For example, as opposed to “going to school with ‘meh’ hair suddenly there’s a picture of you with ‘meh’ hair. Everybody’s going to see it, can comment on it, make fun of you,” she says. These experiences resonate enormously during adolescence and can deeply affect teen’s confidence and sense of self.
Other researchers are less convinced of the connection between screen time and mood. It’s important to keep in mind that while there has been an increase in negative psychological states, the majority of teens and young people are not depressed, notes Robert Croesner, a researcher in adolescent health and the chair of the Sociology Department at the University of Texas at Austin, who was not involved with the research.
And he adds, there could be many other things besides technology contributing to the rise.
“There really aren’t data that show a strong connection between these two things,” he says. “I think this increase in mental health issues is real and is something we need to be concerned about, but until we know exactly what’s causing it, I don’t think it’s so easy for us to put the blame on any one thing.”
Croesner says, to explain the phenomenon, you have to look at the entire context of the historic moment we’re living in.
“I think we are living in a time of great uncertainty, where people are unsure about the future of the country but also their own futures,” he says. “And that is anxiety provoking for anybody but it’s especially true for young people whose whole future is ahead of them.”
In the past economic pressures have been linked to increases in depression but Twenge notes that since 2012 the economy has been improving so a failing economy is not likely to blame.
Another explanation could simply be that these teens and young adults are more willing to admit they are stressed, anxious, worried and even depressed and that they need, and want help.
Psychologist Andrew Przybylski, an experimental psychologist at the University of Oxford in Oxford, England, is skeptical of the study findings. “The data is entirely descriptive,” he wrote in an e-mail. “I find it very unfortunate that there is undue speculation about the effects of technology.” He said the rise in mental health issues could be explained by other factors such as the opioid crisis.
Still Fristad thinks the impact of social media on mental health is a real issue for this age group. Fristad organized a focus group of college students at Ohio State. The students had all received smartphones when they were 13 or 14. What they told her was was in line with current study’s findings. The students described “another realm of things to worry about, pressure to build your brand, sharing too much and making unrealistic comparisons to other kids … being constantly on the phone and not engaging in face-to-face interactions.”
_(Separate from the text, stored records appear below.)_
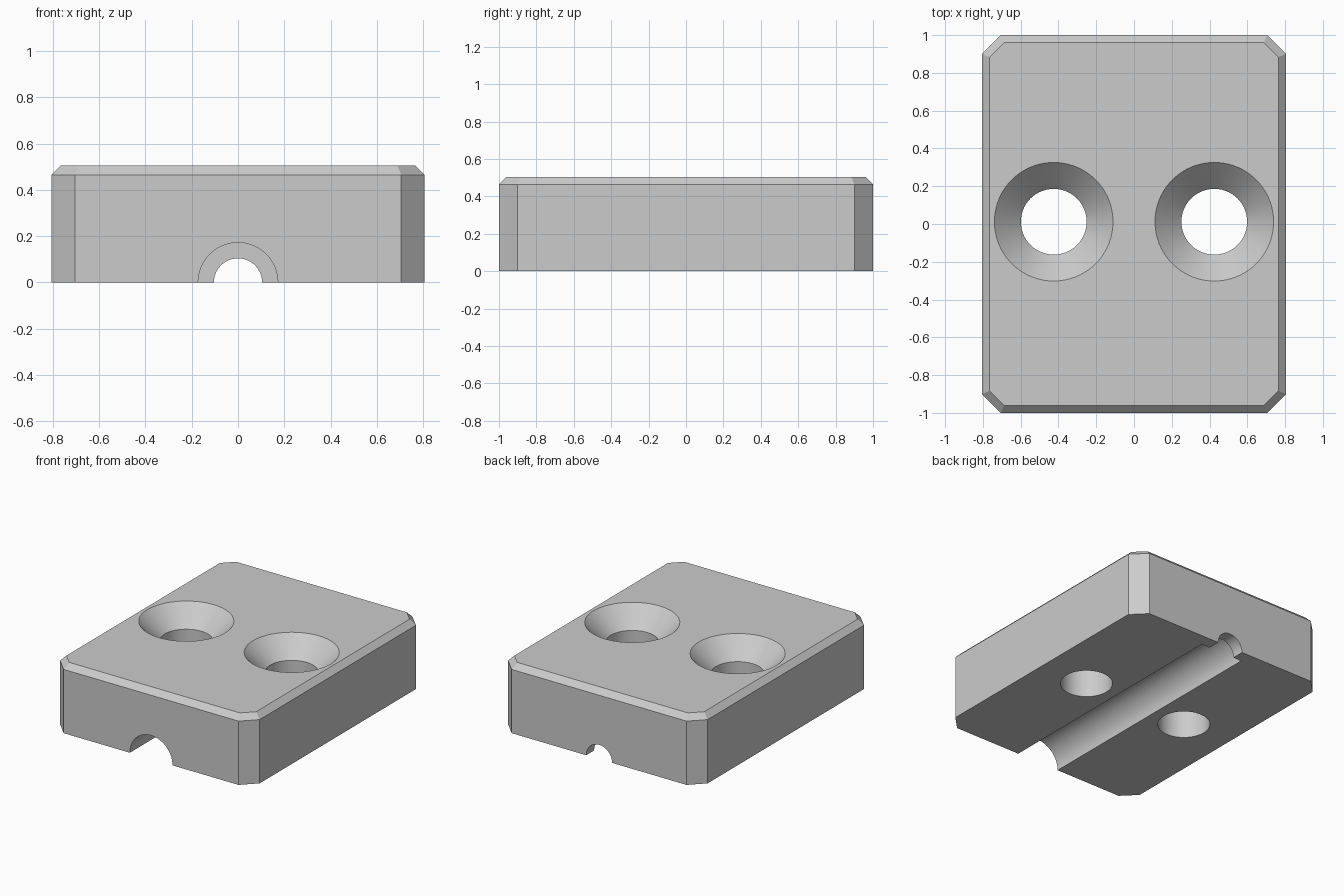
import bpy
import bmesh
import math
from mathutils import Matrix

cube = bpy.data.objects.get("Cube")
if cube:
    bpy.data.objects.remove(cube, do_unlink=True)

HALF_X, HALF_Y, HEIGHT = 0.805, 1.0, 0.505
CORNER, CHAMFER = 0.1, 0.04
HOLE_X, HOLE_Y, HOLE_R, SINK_R = 0.425, 0.012, 0.174, 0.314
SINK_DEPTH = SINK_R - HOLE_R
GROOVE_R, NOTCH_R, NOTCH_LENGTH = 0.172, 0.104, 0.09
SEGMENTS = 96

grey = bpy.data.materials.new("light grey")
grey.use_nodes = True
grey.diffuse_color = (0.6, 0.6, 0.6, 1)
grey.node_tree.nodes["Principled BSDF"].inputs["Base Color"].default_value = (0.6, 0.6, 0.6, 1)


def make_object(name, bm):
    bmesh.ops.recalc_face_normals(bm, faces=bm.faces)
    mesh = bpy.data.meshes.new(name)
    bm.to_mesh(mesh)
    bm.free()
    mesh.materials.append(grey)
    obj = bpy.data.objects.new(name, mesh)
    bpy.context.collection.objects.link(obj)
    return obj


def turned_cutter(name, profile, matrix):
    """Closed solid of revolution from (radius, height) pairs."""
    bm = bmesh.new()
    rings = []
    for radius, height in profile:
        angles = [2 * math.pi * i / SEGMENTS for i in range(SEGMENTS)]
        rings.append([bm.verts.new((radius * math.cos(a), radius * math.sin(a), height)) for a in angles])
    for low, high in zip(rings, rings[1:]):
        for i in range(SEGMENTS):
            j = (i + 1) % SEGMENTS
            bm.faces.new((low[i], low[j], high[j], high[i]))
    bm.faces.new(rings[0][::-1])
    bm.faces.new(rings[-1])
    bm.transform(matrix)
    obj = make_object(name, bm)
    obj.hide_render = True
    return obj


# Block with cut corners and a chamfered top rim
bm = bmesh.new()
outline = []
for sx, sy in ((1, 1), (-1, 1), (-1, -1), (1, -1)):
    pair = [(sx * HALF_X, sy * (HALF_Y - CORNER)), (sx * (HALF_X - CORNER), sy * HALF_Y)]
    outline += pair if sx == sy else pair[::-1]
base = bm.faces.new([bm.verts.new((x, y, 0)) for x, y in outline])
top = bmesh.ops.extrude_face_region(bm, geom=[base], use_keep_orig=True)["geom"]
bmesh.ops.translate(bm, vec=(0, 0, HEIGHT), verts=[g for g in top if isinstance(g, bmesh.types.BMVert)])
bmesh.ops.recalc_face_normals(bm, faces=bm.faces)
rim = [e for e in bm.edges if all(v.co.z > HEIGHT / 2 for v in e.verts)]
bmesh.ops.bevel(bm, geom=rim, offset=CHAMFER, segments=1, affect='EDGES')
block = make_object("block", bm)

# Countersunk screw holes
sink = [(HOLE_R, -0.1), (HOLE_R, HEIGHT - SINK_DEPTH), (SINK_R + 0.1, HEIGHT + 0.1)]
cutters = [turned_cutter("hole_cutter", sink, Matrix.Translation((side * HOLE_X, HOLE_Y, 0)))
           for side in (-1, 1)]

# Underside groove, narrowing to a small notch at the back
step = HALF_Y - NOTCH_LENGTH
channel = [(GROOVE_R, -1.1), (GROOVE_R, step), (NOTCH_R, step), (NOTCH_R, 1.1)]
cutters.append(turned_cutter("groove_cutter", channel, Matrix.Rotation(-math.pi / 2, 4, 'X')))

# Cut the block, then drop the cutters
bpy.ops.object.select_all(action='DESELECT')
bpy.context.view_layer.objects.active = block
block.select_set(True)
for cutter in cutters:
    cut = block.modifiers.new("cut", 'BOOLEAN')
    cut.operation = 'DIFFERENCE'
    cut.solver = 'EXACT'
    cut.object = cutter
    bpy.ops.object.modifier_apply(modifier=cut.name)
    bpy.data.objects.remove(cutter, do_unlink=True)

bpy.ops.object.shade_smooth_by_angle(angle=math.radians(25))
“There’s just a lot of heightened tension around this,” says Fristad.
And the advice from her college students for younger kids? “Phones Off, Friends On.”
Researcher and clinical psychologist Steve Ilardi, with the University of Kansas tries to help anxious and depressed kids feel better. The good news, he says, is that it’s clear that they “intuitively grasp that how we live now is not ideal for us.” Teens get that spending hours surfing, bringing their phones to bed, “this relentless cascade of stressful notifications and images is not good for them and they get it.”
Ilardi developed a treatment approach, based in part on cognitive behavioral therapy, that helps young people make lifestyle changes, focusing on better diet and nutrition, exercise, exposure to sunlight and getting a good night’s sleep, all of which have been shown to reduce depressive symptoms.
“Kids buy into it,” says Ilardi, “when you lay it out for them and explain they can be empowered to make changes themselves that can make a big difference in how you feel, how your brain, mind and body functions.”
He says behavior change can “help kids get unstuck from their perpetual sense of anxiety, stress and depression.”